And then suddenly everything stopped. The strange light disappeared. The noise ceased. But now an odd odor permeated all the rooms, something you wouldn’t normally smell during normal day-to-day operations: the scent of lavender. Perplexed, our brave workers decided to use their skills to get to the bottom of this mysterious case.
Stucked in a disused flower pot, the workers found an object of mysterious origin: a disk that could fit in the palms of their hands. They all agreed: it must be a flying saucer!
Following careful transportation to the Sculpteo lab for analysis and a string of preliminary tests, our experts were able to determine the components of the flying saucer.
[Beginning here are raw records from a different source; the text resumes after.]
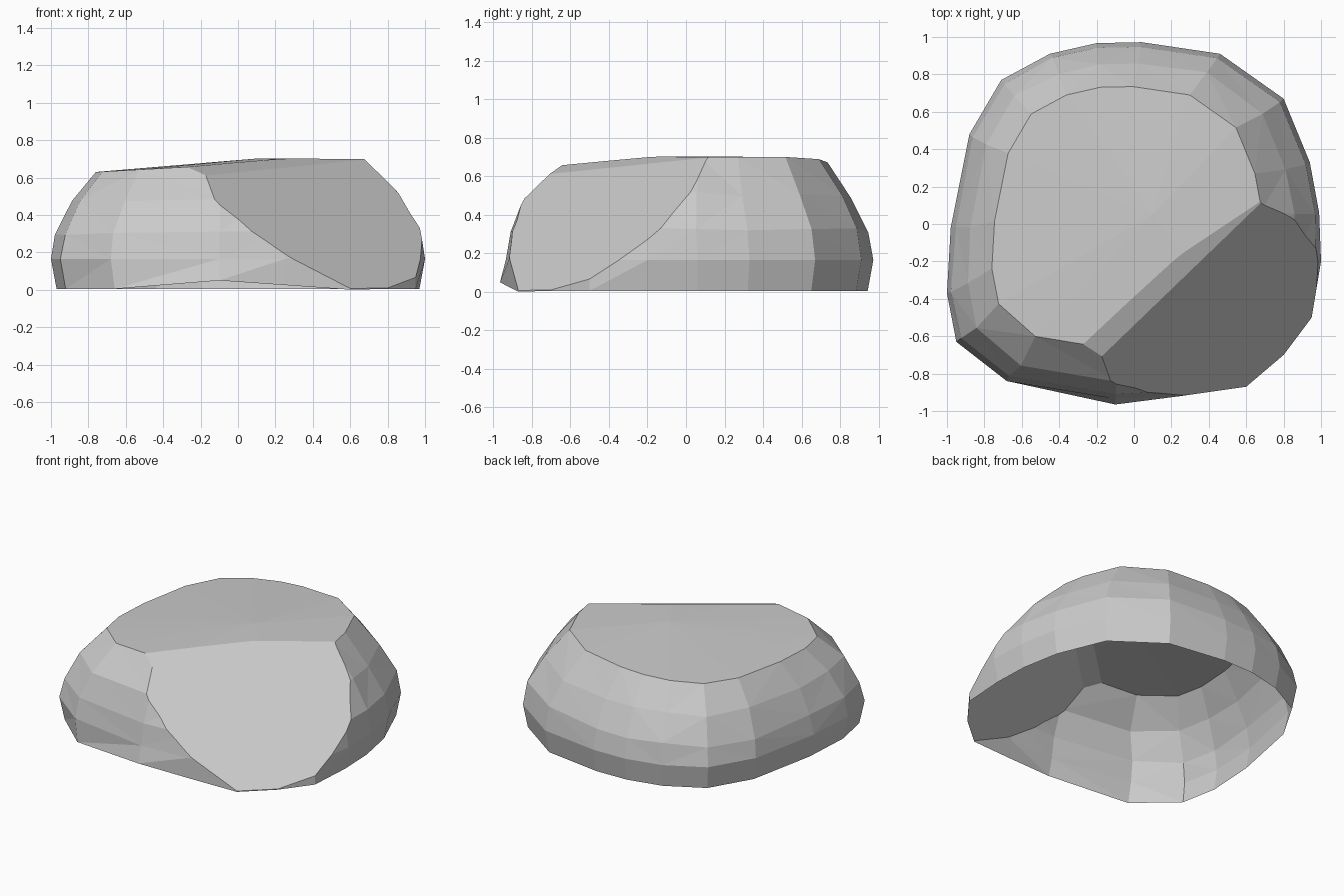
import bpy, bmesh, random
from mathutils import Vector

if "Cube" in bpy.data.objects:
    bpy.data.objects.remove(bpy.data.objects["Cube"])

random.seed(4)

# Widest outline of the boulder, counter-clockwise seen from above
outline = [(0.04, .972), (-.2, .967), (-.45, .91), (-.71, .77), (-.88, .48),
           (-.98, -.02), (-1, -.37), (-.95, -.63), (-.68, -.87), (-.1, -.965),
           (.25, -.92), (.6, -.87), (.8, -.7), (.95, -.5), (1, -.2),
           (.99, .06), (.94, .33), (.8, .67), (.46, .91)]
# Levels: height, scale, shift x, shift y
levels = [(0.005, .97, 0, 0), (.165, 1, 0, 0), (.31, .975, 0, 0),
          (.49, .88, -.012, .005), (.672, .725, -.035, .03)]

bm = bmesh.new()
rings = []
for k, (z, s, dx, dy) in enumerate(levels):
    ring = []
    for x, y in outline:
        front = -.2 < x < .7 and y < -.8
        px, py, pz = x * s + dx, y * s + dy, z
        if k == 0 and front:          # lip that kicks out along the front rim
            px, py, pz = x, y, max(0, .05 - .07 * (x + .1))
        elif k == 0 and x > .7 and y < -.4:   # foot of the sloping face
            px, py = x, y
        elif k in (1, 2) and -.7 < x < 0 and y < -.8:
            py += .03 if k == 1 else .035
        if k == 4:                    # tilted flat top
            pz = min(.7, pz + .055 * px)
        elif k in (2, 3):             # irregular facets
            pz += .02 * px + random.uniform(-.01, .01)
            px += random.uniform(-.006, .006)
            py += random.uniform(-.006, .006)
        ring.append(bm.verts.new((px, py, pz)))
    rings.append(ring)

# Walls and slightly domed top, underside left open
n = len(outline)
for lo, hi in zip(rings, rings[1:]):
    for i in range(n):
        j = (i + 1) % n
        bm.faces.new((lo[i], lo[j], hi[j], hi[i]))
bmesh.ops.triangulate(bm, faces=bm.faces[:])
peak = bm.verts.new((.1, .05, .702))
for i in range(n):
    bm.faces.new((rings[-1][i], rings[-1][(i + 1) % n], peak))


def slice_off(direction, p, q):
    """Cut by a plane through two (distance, height) points along a direction."""
    side = Vector((*direction, 0)).normalized()
    normal = side * (p[1] - q[1]) + Vector((0, 0, q[0] - p[0]))
    res = bmesh.ops.bisect_plane(
        bm, geom=bm.verts[:] + bm.edges[:] + bm.faces[:], dist=1e-5,
        plane_co=side * p[0] + Vector((0, 0, p[1])),
        plane_no=normal.normalized(), clear_outer=True)
    cut = [e for e in res['geom_cut'] if isinstance(e, bmesh.types.BMEdge)]
    bmesh.ops.edgeloop_fill(bm, edges=cut)


slice_off((.64, -.77), (.405, .64), (1.06, 0))      # big sloping face
slice_off((.56, -.83), (.29, .695), (.41, .645))    # worn edge above it

bmesh.ops.recalc_face_normals(bm, faces=bm.faces[:])
mesh = bpy.data.meshes.new("boulder_shell")
bm.to_mesh(mesh)
bm.free()
rock = bpy.data.objects.new("boulder_shell", mesh)
bpy.context.collection.objects.link(rock)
What they found was that the saucer had been built by a 3D printing technique, and the material used in its construction was nothing short of revolutionary:
“A quick observation of the surface of the saucer led us to the undeniable conclusion that it had been 3D printed,” explains Pierre, a material scientist. “But despite bearing a strong resemblance to plastic, it is impossible that the saucer was printed from this material. Polymers don’t smell like lavender.”
According to Pierre, the flying saucer is built from a meticulously crafted alloy composed of an unexpected mix of various durable materials: lead, mercury, silver, gold, but also sulfur and even salt. Its glossy coating seems to serve as an unbreakable, heat-resistant shield and the material even contains traces of vegetable oil (hence the lavender scent, according to Pierre).
“If you hold it in your hands for more than a few minutes the tips of your fingers start to go numb. You’ll start to feel a little tingling sensation. There’s definitely something alive in this flying saucer!” says Pierre, who seems more than a little shaken by this whole UFO business.
So — it’s not just a flying saucer, it’s alive too? Using a scanner we performed a diagnostic imaging of the flying saucer in order to generate a 3D model and get a peek at what it was hiding under its hood. So what was inside? A “modern marvel of design” according Alvise, our 3D designer.
“There’s more than meets the eye with this flying saucer — don’t be fooled by its seemingly minimalist design and elegant curves. Inside there’s a miniature network of intersecting lines, a complex and amazing geometry. All of its intricacies have been printed at a resolution of 1 micron. It’s impossible to pick out the details of its design with the naked eye! But thanks to our 3D rendering software, we were able to visualize exactly what it looks like inside the flying saucer. What we have before us is a masterpiece of nanotechnology hailing from an intelligence that is far beyond our understanding.”
But what can we conclude from all this? What is the purpose of this flying saucer and how are we supposed to explain its appearance at Sculpteo? Céline, Project Manager, has the answer:
“While the lavender scent will always remain a bit of a mystery, one thing is certain: this flying saucer came from the future. It’s just not possible with our current technology to print an object so complex. The saucer was 3D printed… coincidence? I don’t think so. The most likely scenario is that this UFO is a message from Sculpteo in the future. This flying saucer is the promise of a technological future that is beyond even our wildest dreams!”
We’ve yet to decode the enigma presented to us by the flying saucer. Our team is working on it tirelessly, around the clock, in hopes of finding some way of unlocking its secrets.